Problem to solve -> Set down each record below precisely, skipping the pictures.

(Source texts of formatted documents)
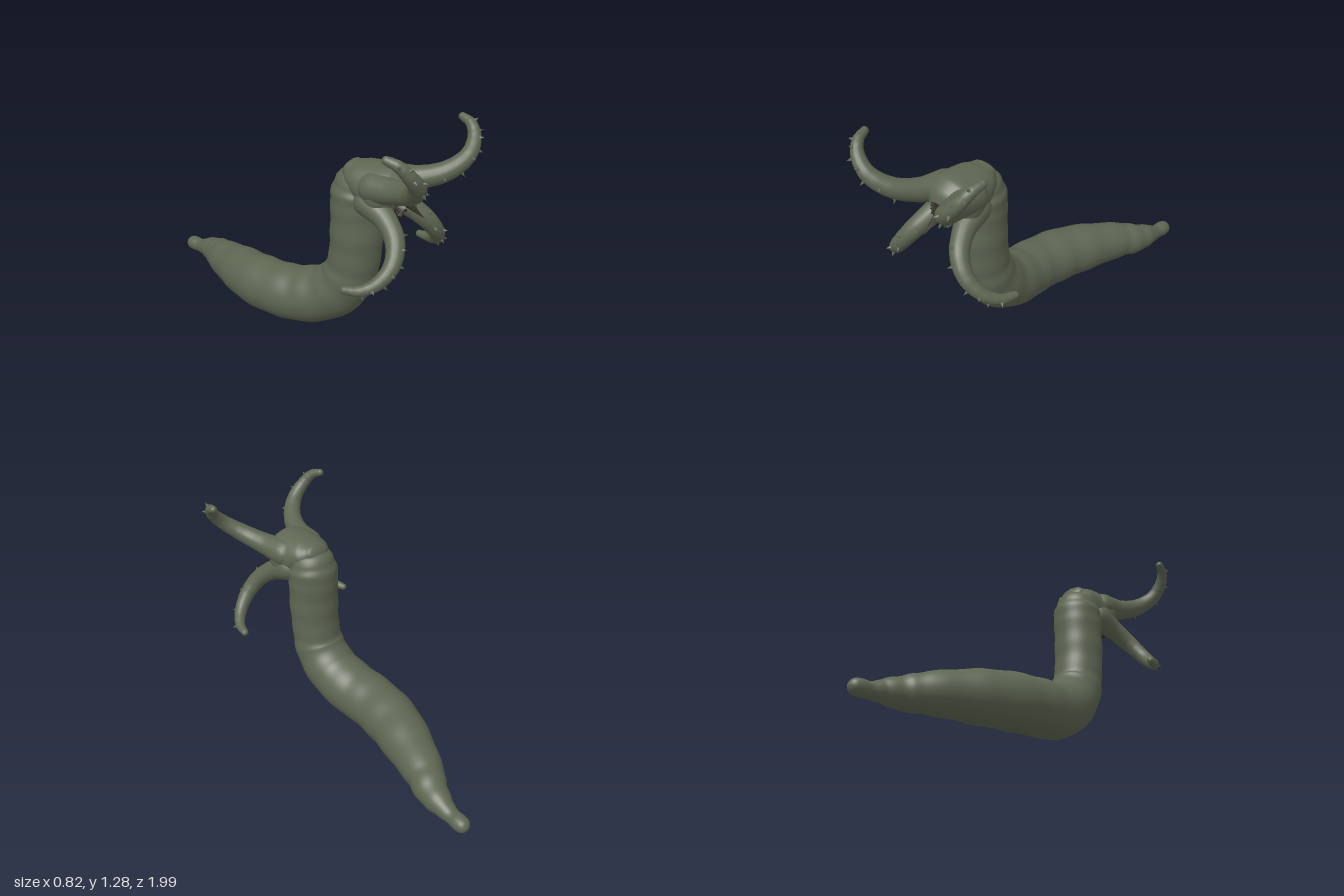
import * as THREE from 'three';

const skin = new THREE.MeshStandardMaterial({ color: 0x5e6652 });
skin.name = 'olive skin';
const maw = new THREE.MeshStandardMaterial({ color: 0x3a3628, side: THREE.DoubleSide });
maw.name = 'dark mouth';
const horn = new THREE.MeshStandardMaterial({ color: 0x38352b });
horn.name = 'dark horn';

const V = (x, y, z) => new THREE.Vector3(x, y, z);

// Smooth tube through sections [x, y, z, rx, ry]; cap = dome height factor at start and end
function loft(sections, { steps = 60, sides = 28, capStart = 1, capEnd = 1, ripple = () => 1 } = {}) {
  const path = new THREE.CatmullRomCurve3(sections.map(s => V(s[0], s[1], s[2])));
  const size = new THREE.CatmullRomCurve3(sections.map((s, i) => V(s[3], s[4] ?? s[3], i * 0.1)));
  const pos = [], index = [], n = V(1, 0, 0), b = V(0, 0, 0);
  let rings = 0;
  const ring = (c, rx, ry) => {
    for (let j = 0; j < sides; j++) {
      const a = (j / sides) * Math.PI * 2;
      const p = c.clone().addScaledVector(n, Math.cos(a) * rx).addScaledVector(b, Math.sin(a) * ry);
      pos.push(p.x, p.y, p.z);
    }
    rings++;
  };
  const dome = (c, t, r, height, start) => {
    for (let k = 0; k < 6; k++) {
      const a = ((start ? 6 - k : k + 1) / 6) * Math.PI / 2;
      const f = Math.max(Math.cos(a), 0.005);
      const shift = Math.sin(a) * Math.min(r.x, r.y) * height * (start ? -1 : 1);
      ring(c.clone().addScaledVector(t, shift), r.x * f, r.y * f);
    }
  };
  for (let i = 0; i <= steps; i++) {
    const u = i / steps, c = path.getPoint(u), t = path.getTangent(u);
    n.addScaledVector(t, -n.dot(t)).normalize();
    b.crossVectors(t, n);
    const r = size.getPoint(u).multiplyScalar(ripple(u));
    if (i === 0 && capStart) dome(c, t, r, capStart, true);
    ring(c, r.x, r.y);
    if (i === steps && capEnd) dome(c, t, r, capEnd, false);
  }
  for (let i = 0; i < rings - 1; i++) {
    for (let j = 0; j < sides; j++) {
      const k = (j + 1) % sides, p = i * sides, q = p + sides;
      index.push(p + j, p + k, q + k, p + j, q + k, q + j);
    }
  }
  const g = new THREE.BufferGeometry();
  g.setAttribute('position', new THREE.Float32BufferAttribute(pos, 3));
  g.setIndex(index);
  g.computeVertexNormals();
  return g;
}

function add(parent, name, geometry, material) {
  const mesh = new THREE.Mesh(geometry, material);
  mesh.name = name;
  parent.add(mesh);
  return mesh;
}

// Cone from a base point along a direction
function spike(parent, name, base, dir, radius, length, material, sides = 6) {
  const g = new THREE.ConeGeometry(radius, length, sides).translate(0, length / 2, 0);
  const m = add(parent, name, g, material);
  m.position.copy(base);
  m.quaternion.setFromUnitVectors(V(0, 1, 0), dir.clone().normalize());
  return m;
}

// Curled feeler with thorns along the outside of its bend
function tentacle(name, sections, side) {
  const group = new THREE.Group();
  group.name = name;
  const pts = sections.map(([x, y, z, r]) => [x * side, y, z, r]);
  add(group, name + 'Arm', loft(pts, {
    steps: 48, sides: 18, ripple: u => 1 + 0.025 * u * Math.sin(u * 75),
  }), skin);
  const path = new THREE.CatmullRomCurve3(pts.map(p => V(p[0], p[1], p[2])));
  const hub = path.getPoint(0.1).add(path.getPoint(1)).multiplyScalar(0.5);
  [0.3, 0.4, 0.49, 0.57, 0.65, 0.74, 0.83].forEach((u, i) => {
    const c = path.getPoint(u), t = path.getTangent(u);
    const f = u * (pts.length - 1), k = Math.floor(f);
    const r = THREE.MathUtils.lerp(pts[k][3], pts[k + 1][3], f - k);
    const out = c.clone().sub(hub);
    out.addScaledVector(t, -out.dot(t)).normalize();
    out.addScaledVector(t.clone().cross(out), i % 2 ? 0.45 : -0.45).normalize();
    spike(group, 'thorn', c.addScaledVector(out, r * 0.85), out, 0.011, 0.034 - 0.012 * u, skin);
  });
  return group;
}

export function createModel() {
  const model = new THREE.Group();
  model.name = 'wormCreature';

  // Body: from the tail nub along the ground and up the neck
  add(model, 'body', loft([
    [0.26, 0.08, -0.955, 0.044], [0.25, 0.083, -0.87, 0.046], [0.24, 0.097, -0.8, 0.066],
    [0.21, 0.11, -0.7, 0.09], [0.155, 0.127, -0.6, 0.108], [0.07, 0.15, -0.4, 0.138],
    [0, 0.165, -0.2, 0.155], [-0.03, 0.18, 0, 0.158], [-0.02, 0.205, 0.17, 0.16],
    [-0.005, 0.28, 0.33, 0.155], [0, 0.4, 0.425, 0.148], [0, 0.5, 0.45, 0.14],
    [0, 0.65, 0.462, 0.142], [0, 0.8, 0.46, 0.142], [0, 0.9, 0.46, 0.143], [0, 0.96, 0.465, 0.125],
  ], {
    steps: 170, sides: 40, capEnd: 0.6,
    ripple: u => 1 + (0.012 + 0.022 * Math.max(0, 1 - u * 2.2)) * Math.sin(u * 95),
  }), skin);

  // Head: rounded crown widening forward to the open mouth
  add(model, 'head', loft([
    [0, 1.03, 0.415, 0.075, 0.05], [0, 1.005, 0.46, 0.118, 0.088], [0, 0.97, 0.55, 0.145, 0.13],
    [0, 0.945, 0.63, 0.16, 0.15], [0, 0.93, 0.68, 0.138, 0.13], [0, 0.912, 0.72, 0.075, 0.078],
  ], { steps: 40, sides: 36, capStart: 0.5, capEnd: 0 }), skin);

  // Mouth cavity with a ragged ring of small teeth
  add(model, 'mouthCavity', loft([
    [0, 0.912, 0.721, 0.076, 0.079], [0, 0.915, 0.68, 0.062, 0.066], [0, 0.918, 0.635, 0.035, 0.04],
  ], { steps: 10, sides: 28, capStart: 0, capEnd: 0.3 }), maw);
  for (let i = 0; i < 18; i++) {
    const a = (i / 18) * Math.PI * 2;
    const dir = V(-Math.cos(a), -Math.sin(a), 0.5);
    spike(model, 'tooth', V(Math.cos(a) * 0.072, 0.912 + Math.sin(a) * 0.075, 0.718), dir, 0.01, 0.024, horn, 5);
  }

  // Beak: four-sided spike pointing forward and down
  const beakBase = V(0, 0.945, 0.69), beakTip = V(0, 0.85, 0.845);
  const beakDir = beakTip.clone().sub(beakBase);
  spike(model, 'beak', beakBase, beakDir, 0.042, beakDir.length(), horn, 4);

  // Four feelers, mirrored left and right
  const upper = [
    [0.09, 0.985, 0.6, 0.08], [0.125, 1.005, 0.74, 0.062], [0.185, 1.05, 0.86, 0.052],
    [0.265, 1.12, 0.925, 0.043], [0.335, 1.195, 0.92, 0.035], [0.372, 1.25, 0.88, 0.028],
    [0.388, 1.272, 0.825, 0.021],
  ];
  const lower = [
    [0.08, 0.9, 0.57, 0.08], [0.115, 0.845, 0.69, 0.058], [0.165, 0.77, 0.775, 0.05],
    [0.235, 0.68, 0.805, 0.043], [0.31, 0.605, 0.775, 0.035], [0.365, 0.565, 0.71, 0.028],
    [0.388, 0.556, 0.635, 0.021],
  ];
  for (const [label, side] of [['left', 1], ['right', -1]]) {
    model.add(tentacle(label + 'UpperFeeler', upper, side));
    model.add(tentacle(label + 'LowerFeeler', lower, side));
  }
  return model;
}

Response area ->
import * as THREE from 'three';

const skin = new THREE.MeshStandardMaterial({ color: 0x5e6652 });
skin.name = 'olive skin';
const maw = new THREE.MeshStandardMaterial({ color: 0x3a3628, side: THREE.DoubleSide });
maw.name = 'dark mouth';
const horn = new THREE.MeshStandardMaterial({ color: 0x38352b });
horn.name = 'dark horn';

const V = (x, y, z) => new THREE.Vector3(x, y, z);

// Smooth tube through sections [x, y, z, rx, ry]; cap = dome height factor at start and end
function loft(sections, { steps = 60, sides = 28, capStart = 1, capEnd = 1, ripple = () => 1 } = {}) {
  const path = new THREE.CatmullRomCurve3(sections.map(s => V(s[0], s[1], s[2])));
  const size = new THREE.CatmullRomCurve3(sections.map((s, i) => V(s[3], s[4] ?? s[3], i * 0.1)));
  const pos = [], index = [], n = V(1, 0, 0), b = V(0, 0, 0);
  let rings = 0;
  const ring = (c, rx, ry) => {
    for (let j = 0; j < sides; j++) {
      const a = (j / sides) * Math.PI * 2;
      const p = c.clone().addScaledVector(n, Math.cos(a) * rx).addScaledVector(b, Math.sin(a) * ry);
      pos.push(p.x, p.y, p.z);
    }
    rings++;
  };
  const dome = (c, t, r, height, start) => {
    for (let k = 0; k < 6; k++) {
      const a = ((start ? 6 - k : k + 1) / 6) * Math.PI / 2;
      const f = Math.max(Math.cos(a), 0.005);
      const shift = Math.sin(a) * Math.min(r.x, r.y) * height * (start ? -1 : 1);
      ring(c.clone().addScaledVector(t, shift), r.x * f, r.y * f);
    }
  };
  for (let i = 0; i <= steps; i++) {
    const u = i / steps, c = path.getPoint(u), t = path.getTangent(u);
    n.addScaledVector(t, -n.dot(t)).normalize();
    b.crossVectors(t, n);
    const r = size.getPoint(u).multiplyScalar(ripple(u));
    if (i === 0 && capStart) dome(c, t, r, capStart, true);
    ring(c, r.x, r.y);
    if (i === steps && capEnd) dome(c, t, r, capEnd, false);
  }
  for (let i = 0; i < rings - 1; i++) {
    for (let j = 0; j < sides; j++) {
      const k = (j + 1) % sides, p = i * sides, q = p + sides;
      index.push(p + j, p + k, q + k, p + j, q + k, q + j);
    }
  }
  const g = new THREE.BufferGeometry();
  g.setAttribute('position', new THREE.Float32BufferAttribute(pos, 3));
  g.setIndex(index);
  g.computeVertexNormals();
  return g;
}

function add(parent, name, geometry, material) {
  const mesh = new THREE.Mesh(geometry, material);
  mesh.name = name;
  parent.add(mesh);
  return mesh;
}

// Cone from a base point along a direction
function spike(parent, name, base, dir, radius, length, material, sides = 6) {
  const g = new THREE.ConeGeometry(radius, length, sides).translate(0, length / 2, 0);
  const m = add(parent, name, g, material);
  m.position.copy(base);
  m.quaternion.setFromUnitVectors(V(0, 1, 0), dir.clone().normalize());
  return m;
}

// Curled feeler with thorns along the outside of its bend
function tentacle(name, sections, side) {
  const group = new THREE.Group();
  group.name = name;
  const pts = sections.map(([x, y, z, r]) => [x * side, y, z, r]);
  add(group, name + 'Arm', loft(pts, {
    steps: 48, sides: 18, ripple: u => 1 + 0.025 * u * Math.sin(u * 75),
  }), skin);
  const path = new THREE.CatmullRomCurve3(pts.map(p => V(p[0], p[1], p[2])));
  const hub = path.getPoint(0.1).add(path.getPoint(1)).multiplyScalar(0.5);
  [0.3, 0.4, 0.49, 0.57, 0.65, 0.74, 0.83].forEach((u, i) => {
    const c = path.getPoint(u), t = path.getTangent(u);
    const f = u * (pts.length - 1), k = Math.floor(f);
    const r = THREE.MathUtils.lerp(pts[k][3], pts[k + 1][3], f - k);
    const out = c.clone().sub(hub);
    out.addScaledVector(t, -out.dot(t)).normalize();
    out.addScaledVector(t.clone().cross(out), i % 2 ? 0.45 : -0.45).normalize();
    spike(group, 'thorn', c.addScaledVector(out, r * 0.85), out, 0.011, 0.034 - 0.012 * u, skin);
  });
  return group;
}

export function createModel() {
  const model = new THREE.Group();
  model.name = 'wormCreature';

  // Body: from the tail nub along the ground and up the neck
  add(model, 'body', loft([
    [0.26, 0.08, -0.955, 0.044], [0.25, 0.083, -0.87, 0.046], [0.24, 0.097, -0.8, 0.066],
    [0.21, 0.11, -0.7, 0.09], [0.155, 0.127, -0.6, 0.108], [0.07, 0.15, -0.4, 0.138],
    [0, 0.165, -0.2, 0.155], [-0.03, 0.18, 0, 0.158], [-0.02, 0.205, 0.17, 0.16],
    [-0.005, 0.28, 0.33, 0.155], [0, 0.4, 0.425, 0.148], [0, 0.5, 0.45, 0.14],
    [0, 0.65, 0.462, 0.142], [0, 0.8, 0.46, 0.142], [0, 0.9, 0.46, 0.143], [0, 0.96, 0.465, 0.125],
  ], {
    steps: 170, sides: 40, capEnd: 0.6,
    ripple: u => 1 + (0.012 + 0.022 * Math.max(0, 1 - u * 2.2)) * Math.sin(u * 95),
  }), skin);

  // Head: rounded crown widening forward to the open mouth
  add(model, 'head', loft([
    [0, 1.03, 0.415, 0.075, 0.05], [0, 1.005, 0.46, 0.118, 0.088], [0, 0.97, 0.55, 0.145, 0.13],
    [0, 0.945, 0.63, 0.16, 0.15], [0, 0.93, 0.68, 0.138, 0.13], [0, 0.912, 0.72, 0.075, 0.078],
  ], { steps: 40, sides: 36, capStart: 0.5, capEnd: 0 }), skin);

  // Mouth cavity with a ragged ring of small teeth
  add(model, 'mouthCavity', loft([
    [0, 0.912, 0.721, 0.076, 0.079], [0, 0.915, 0.68, 0.062, 0.066], [0, 0.918, 0.635, 0.035, 0.04],
  ], { steps: 10, sides: 28, capStart: 0, capEnd: 0.3 }), maw);
  for (let i = 0; i < 18; i++) {
    const a = (i / 18) * Math.PI * 2;
    const dir = V(-Math.cos(a), -Math.sin(a), 0.5);
    spike(model, 'tooth', V(Math.cos(a) * 0.072, 0.912 + Math.sin(a) * 0.075, 0.718), dir, 0.01, 0.024, horn, 5);
  }

  // Beak: four-sided spike pointing forward and down
  const beakBase = V(0, 0.945, 0.69), beakTip = V(0, 0.85, 0.845);
  const beakDir = beakTip.clone().sub(beakBase);
  spike(model, 'beak', beakBase, beakDir, 0.042, beakDir.length(), horn, 4);

  // Four feelers, mirrored left and right
  const upper = [
    [0.09, 0.985, 0.6, 0.08], [0.125, 1.005, 0.74, 0.062], [0.185, 1.05, 0.86, 0.052],
    [0.265, 1.12, 0.925, 0.043], [0.335, 1.195, 0.92, 0.035], [0.372, 1.25, 0.88, 0.028],
    [0.388, 1.272, 0.825, 0.021],
  ];
  const lower = [
    [0.08, 0.9, 0.57, 0.08], [0.115, 0.845, 0.69, 0.058], [0.165, 0.77, 0.775, 0.05],
    [0.235, 0.68, 0.805, 0.043], [0.31, 0.605, 0.775, 0.035], [0.365, 0.565, 0.71, 0.028],
    [0.388, 0.556, 0.635, 0.021],
  ];
  for (const [label, side] of [['left', 1], ['right', -1]]) {
    model.add(tentacle(label + 'UpperFeeler', upper, side));
    model.add(tentacle(label + 'LowerFeeler', lower, side));
  }
  return model;
}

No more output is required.